Vertical Stacked Voltage CPU Regulator Delivers 10x Power

June 08, 2022 by Darshil Patel

Princeton researchers have found a way to deliver 10 times the power to processors with a compact but high-powered and efficient device.

CMOS semiconductor technology has followed Moore's law for the last few decades. This trend will continue in the foreseeable future. However, a consequence of this technology scaling is the increased power density because the transistors are scaling faster than the power per transistor.

Current high-performance computing systems comprise billions of transistors switching at ultra-fast speeds, consuming hundreds of amperes of current at low voltages in a small area—the number of processing cores in a processor double with every technology generation. Current graphical processing units (GPUs) incorporate hundreds of parallel processing units in a single chip. These trends result in requirements to improve the power density and current area density of the power electronics.

The problem becomes more prominent in applications such as data centers, where power consumption is significantly high. Also, most data centers run at high voltage levels of around 48V to reduce power distribution. Therefore, efficient power delivery architectures with high-power density and high bandwidth need to be developed.


Problems with Current Power Delivery Networks

The voltage regulators or any other power supply block is often bulky and cannot directly connect to the targeted microprocessor. To establish this connection, interconnect wires are used, and wires have parasitic resistance and inductance. Large currents flowing through these wires can create time-varying fluctuations of the voltage delivered to the processor, creating reliability issues.

Therefore, a suitable power delivery network must be implemented between the target integrated system and the power supply to regulate the voltage for the required current to be supplied to the transistors.

One of the solutions to this problem is to stack multiple silicon dies vertically and connect them via through-silicon vias. Three-dimensional (3D) integration or vertical stacks provide significantly more bandwidth required for faster integrated circuits.


Vertical Stacked Voltage Regulator

The researchers at Princeton University developed a 48 - 1V two-stage converter featuring 3D stacked packaging for miniaturized size and fast speed. As mentioned in the earlier section, power supply blocks are bulky and cannot directly connect to the target processor. Therefore, the Princeton researchers aim to make the footprint area of voltage regulators smaller than any microprocessor to enable multiple system-level opportunities.

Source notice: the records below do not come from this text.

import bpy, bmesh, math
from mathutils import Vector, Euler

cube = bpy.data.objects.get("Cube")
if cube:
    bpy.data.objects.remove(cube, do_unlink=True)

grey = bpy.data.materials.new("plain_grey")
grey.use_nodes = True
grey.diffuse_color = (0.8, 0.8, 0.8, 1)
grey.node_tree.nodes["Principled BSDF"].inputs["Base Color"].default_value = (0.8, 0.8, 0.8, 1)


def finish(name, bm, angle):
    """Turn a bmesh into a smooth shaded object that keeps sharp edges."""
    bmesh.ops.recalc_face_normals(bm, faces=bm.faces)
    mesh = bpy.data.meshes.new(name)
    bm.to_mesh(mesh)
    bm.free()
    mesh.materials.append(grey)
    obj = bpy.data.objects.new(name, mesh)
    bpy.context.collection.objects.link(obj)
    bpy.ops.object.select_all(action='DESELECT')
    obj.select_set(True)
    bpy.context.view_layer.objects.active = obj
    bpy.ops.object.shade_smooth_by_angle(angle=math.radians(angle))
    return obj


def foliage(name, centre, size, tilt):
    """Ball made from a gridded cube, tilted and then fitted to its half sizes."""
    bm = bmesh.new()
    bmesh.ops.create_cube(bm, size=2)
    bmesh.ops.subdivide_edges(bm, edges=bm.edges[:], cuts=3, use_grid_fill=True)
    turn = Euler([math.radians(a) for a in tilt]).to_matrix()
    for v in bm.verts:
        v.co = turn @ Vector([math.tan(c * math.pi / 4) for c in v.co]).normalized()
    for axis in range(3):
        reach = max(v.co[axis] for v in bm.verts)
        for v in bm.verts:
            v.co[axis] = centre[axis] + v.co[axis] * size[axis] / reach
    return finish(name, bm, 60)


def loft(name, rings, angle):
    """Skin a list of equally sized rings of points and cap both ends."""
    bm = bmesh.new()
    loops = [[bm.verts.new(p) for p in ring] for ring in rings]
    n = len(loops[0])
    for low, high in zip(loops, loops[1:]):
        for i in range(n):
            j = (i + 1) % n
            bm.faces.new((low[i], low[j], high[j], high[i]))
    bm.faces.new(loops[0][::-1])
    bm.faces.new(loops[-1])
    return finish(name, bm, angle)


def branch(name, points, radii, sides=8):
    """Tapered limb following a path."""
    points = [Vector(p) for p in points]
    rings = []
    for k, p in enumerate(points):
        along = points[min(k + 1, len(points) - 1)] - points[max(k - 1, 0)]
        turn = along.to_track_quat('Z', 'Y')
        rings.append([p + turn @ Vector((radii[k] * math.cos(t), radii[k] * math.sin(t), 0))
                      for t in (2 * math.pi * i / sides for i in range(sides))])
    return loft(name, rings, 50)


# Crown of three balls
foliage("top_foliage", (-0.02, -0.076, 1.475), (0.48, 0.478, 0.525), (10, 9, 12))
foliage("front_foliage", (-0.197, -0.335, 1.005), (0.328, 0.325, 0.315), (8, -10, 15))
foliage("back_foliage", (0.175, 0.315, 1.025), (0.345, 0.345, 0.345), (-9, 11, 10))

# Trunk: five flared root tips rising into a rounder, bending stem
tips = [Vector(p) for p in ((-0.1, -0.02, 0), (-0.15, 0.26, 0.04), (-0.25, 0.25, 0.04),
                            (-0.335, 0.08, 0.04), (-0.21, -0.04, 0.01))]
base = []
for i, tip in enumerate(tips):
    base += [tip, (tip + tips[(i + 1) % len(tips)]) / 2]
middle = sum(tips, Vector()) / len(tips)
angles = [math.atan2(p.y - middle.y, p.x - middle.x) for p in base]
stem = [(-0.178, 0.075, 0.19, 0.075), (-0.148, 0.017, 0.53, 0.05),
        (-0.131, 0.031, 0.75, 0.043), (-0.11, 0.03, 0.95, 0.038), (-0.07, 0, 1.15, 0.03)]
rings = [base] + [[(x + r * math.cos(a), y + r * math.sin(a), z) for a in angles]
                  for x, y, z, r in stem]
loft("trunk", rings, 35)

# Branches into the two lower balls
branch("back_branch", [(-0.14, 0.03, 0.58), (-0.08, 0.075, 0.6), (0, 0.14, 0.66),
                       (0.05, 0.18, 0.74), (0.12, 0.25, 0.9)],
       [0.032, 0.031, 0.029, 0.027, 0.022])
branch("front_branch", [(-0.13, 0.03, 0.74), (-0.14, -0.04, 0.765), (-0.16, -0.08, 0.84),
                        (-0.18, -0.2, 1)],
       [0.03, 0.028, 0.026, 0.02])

The new small-scale but high-power-density power system for computers. Image used courtesy of Princeton University


They chose a switched capacitor-based topology because these topologies are transformerless, offer reduced device voltage and current stress, and can provide soft charging and soft switching. The researchers developed a modular and scalable 48 - 1 V voltage regulator with the linear extendable group operated point-of-load (LEGO-PoL) architecture to achieve high current density. Their regulator can vertically deliver power to the target systems and consists of coupled inductors for soft switching to reduce the size and improve the system performance during the transient.


Topology of a two-stage LEGO-PoL converter with 48-V input voltage and 1-V output voltage. Image used courtesy of Princeton University.


The team of researchers fabricated a vertically stacked 48 - 1V voltage regulator with vertically coupled inductors to deliver 780A of output current at a 0.8 - 1.5V regulated voltage range. Their prototype achieves a peak efficiency of 91.1% and can attain a power density of 1000W per cubic inch. However, the system must be liquid-cooled when operating above 450A to maintain junction temperatures below 95 degrees Celsius.

The researchers are now aiming to achieve the area density of 4.5W/mm2 while maintaining high efficiency. For this, they plan to improve the vertically stacked inductors and capacitors to reduce the height and weight of the system.


Feature image courtesy of Princeton University